John reports to his daily job at the workshop where he helps assemble college campus orientation packets. For the past month, John has been irritable at work.  John is a quiet man who doesn’t complain much and also does not communicate verbally, very often.  His supervisor has noticed a slight change in his behavior.  Several times over the month, John has been asked to go to the storage room to retrieve more supplies.  In the past, he has done this without incident but lately, he hesitates, gets mad and is disruptive, upsetting other workers. His supervisor reprimands him and never asks what is upsetting him.

The storage room, with just one entrance and no windows, is run by Tony and he has befriended John by paying attention to him, asking him how his family is doing, sharing sweets with him and other nice gestures.  John became very used to this attention and looked forward to picking up additional supplies. In the past month, when John has gone to the storage room, Tony’s behavior became more personal and he would be very close to John while talking and occasionally hug John, which made John uncomfortable.  Then one day Tony sexually assaulted John and told him not to tell anyone because they would both get in trouble.

Environmental mapping is a strategy that highlights the “hot” spots and “cool” spots in a building and the surrounding community.  Organizations use this strategy as one step in the prevention of sexual violence.  Staff and clients of an organization are given a floor plan of the facility and they literally walk around the entire building and mark down on the floor plan, the places where they feel safe and comfortable, “cool” spots, and the places where they feel unsafe or uncomfortable, “hot spots.” The exercise can be done in the community by giving clients a street map of the community to see if there are some “hot spots” as they arrive for work and leave at the end of the day for home.

All of the forms are tallied to find out how many areas are “hot” or “cool.” Once the data is compiled, the differences between the two are considered.  Is there more surveillance in “cool” areas?  What reasons do the respondents give for labeling an area “hot?”  The areas that are marked “hot” are the areas where further safety measures are needed.  Is more light needed, does a door need to have a window, are there corners where there is no exit, etc.?

In John’s case, the supply room was a “hot spot.”  There was only one door and no windows. A person can easily be taken advantage of.  A solution to this situation could be to have a door with a window, have a policy that says you must always be in sight of the door, always have two people working in the supply room and/or have two people retrieve supplies.  Sometimes, strategies like these are put into place, after an incident has occurred.  Primary prevention puts strategies in place before the violence happens.

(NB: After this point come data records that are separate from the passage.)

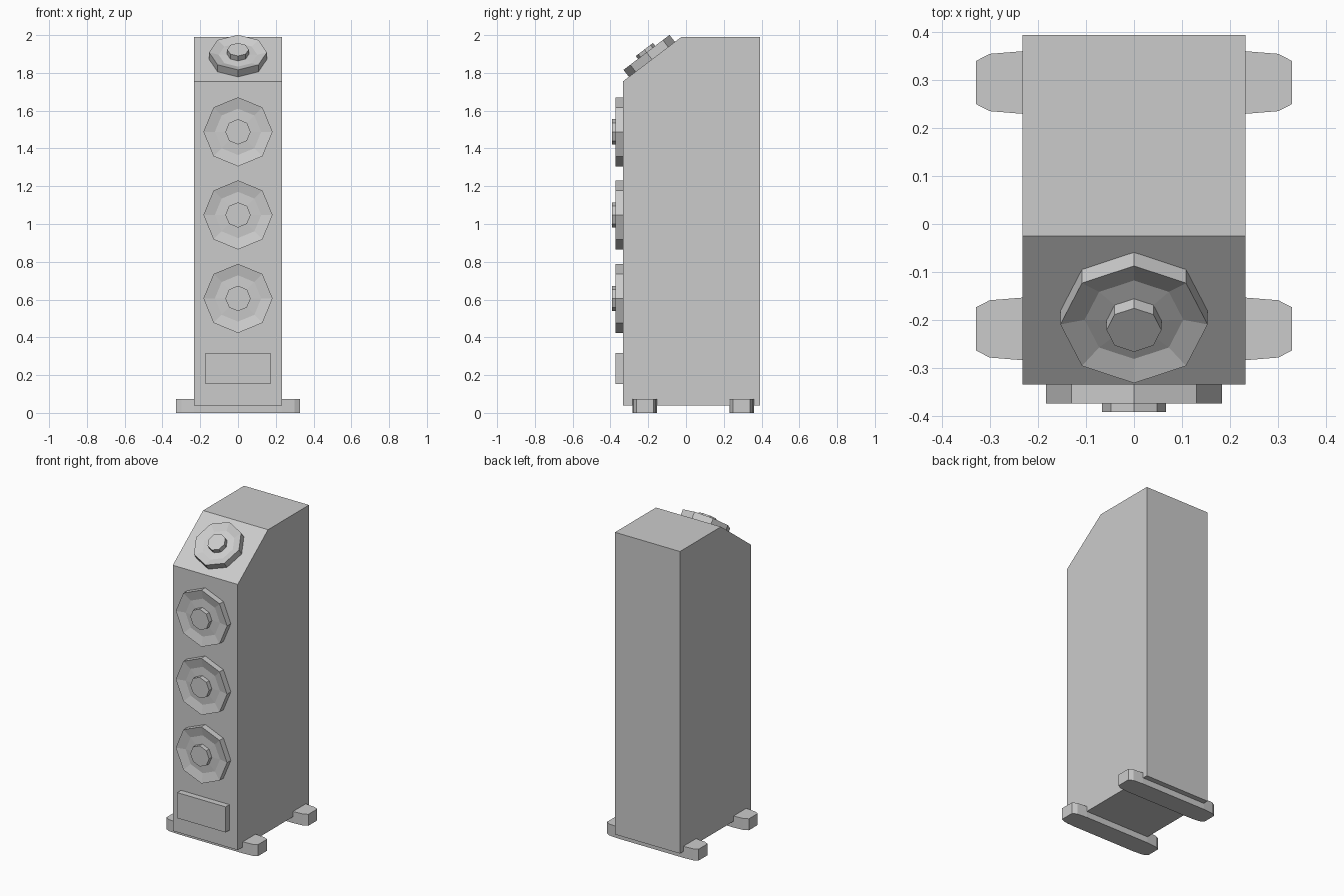
import bpy
import bmesh
from math import sin, cos, tau
from mathutils import Matrix, Vector

if "Cube" in bpy.data.objects:
    bpy.data.objects.remove(bpy.data.objects["Cube"])


def finish(name, bm, matrix=Matrix()):
    bmesh.ops.recalc_face_normals(bm, faces=bm.faces)
    mesh = bpy.data.meshes.new(name)
    bm.to_mesh(mesh)
    bm.free()
    obj = bpy.data.objects.new(name, mesh)
    obj.matrix_world = matrix
    bpy.context.collection.objects.link(obj)
    return obj


def prism(name, points, offset):
    """Extrude a flat polygon of 3D points along an offset."""
    bm = bmesh.new()
    face = bm.faces.new([bm.verts.new(p) for p in points])
    new = bmesh.ops.extrude_face_region(bm, geom=[face])["geom"]
    verts = [g for g in new if isinstance(g, bmesh.types.BMVert)]
    bmesh.ops.translate(bm, verts=verts, vec=offset)
    return finish(name, bm)


def lathe(name, profile, matrix, sides=8):
    """Turn (radius, height) rings around local z, capped at both ends."""
    bm = bmesh.new()
    rings = [[bm.verts.new((r * cos(tau * i / sides), r * sin(tau * i / sides), h))
              for i in range(sides)] for r, h in profile]
    for a, b in zip(rings, rings[1:]):
        for i in range(sides):
            j = (i + 1) % sides
            bm.faces.new((a[i], a[j], b[j], b[i]))
    bm.faces.new(rings[0])
    bm.faces.new(rings[-1])
    return finish(name, bm, matrix)


def driver(name, centre, normal, radius, depth, hub_radius, hub_height):
    """Octagonal dished cone with a raised hub."""
    z = Vector(normal).normalized()
    x = Vector((1, 0, 0))
    y = z.cross(x)
    m = Matrix.Translation(centre) @ Matrix((x, y, z)).transposed().to_4x4()
    floor = depth * 0.64
    lathe(name, [(radius, -0.005), (radius, depth), (radius * 0.67, floor),
                 (hub_radius, floor + 0.003), (hub_radius, hub_height)], m)


# Cabinet with sloped upper front
front, back, half = -0.334, 0.393, 0.232
profile = [(front, 0.04), (back, 0.04), (back, 1.99), (-0.025, 1.99), (front, 1.755)]
prism("cabinet", [(-half, y, z) for y, z in profile], (2 * half, 0, 0))

# Three woofers and the tilted tweeter
for i, z in enumerate((0.606, 1.048, 1.488)):
    driver(f"woofer_{i + 1}", (0, front, z), (0, -1, 0), 0.183, 0.039, 0.067, 0.057)
driver("tweeter", (0, -0.181, 1.872), (0, -0.235, 0.309), 0.153, 0.046, 0.057, 0.065)

# Lower front panel
prism("front_panel", [(-0.173, front, 0.153), (0.173, front, 0.153),
                      (0.173, front, 0.318), (-0.173, front, 0.318)], (0, -0.039, 0))

# Cross-bar feet with tapered ends
quarter = [(0.328, 0.045), (0.3, 0.0595), (0.232, 0.065)]
right = [(x, -y) for x, y in reversed(quarter)] + quarter
outline = right + [(-x, -y) for x, y in right]
for name, cy in (("front_foot", -0.218), ("back_foot", 0.294)):
    prism(name, [(x, cy + y, 0) for x, y in outline], (0, 0, 0.074))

For detailed information on environmental mapping, please contact Chris Morin at or Merrill Pontes at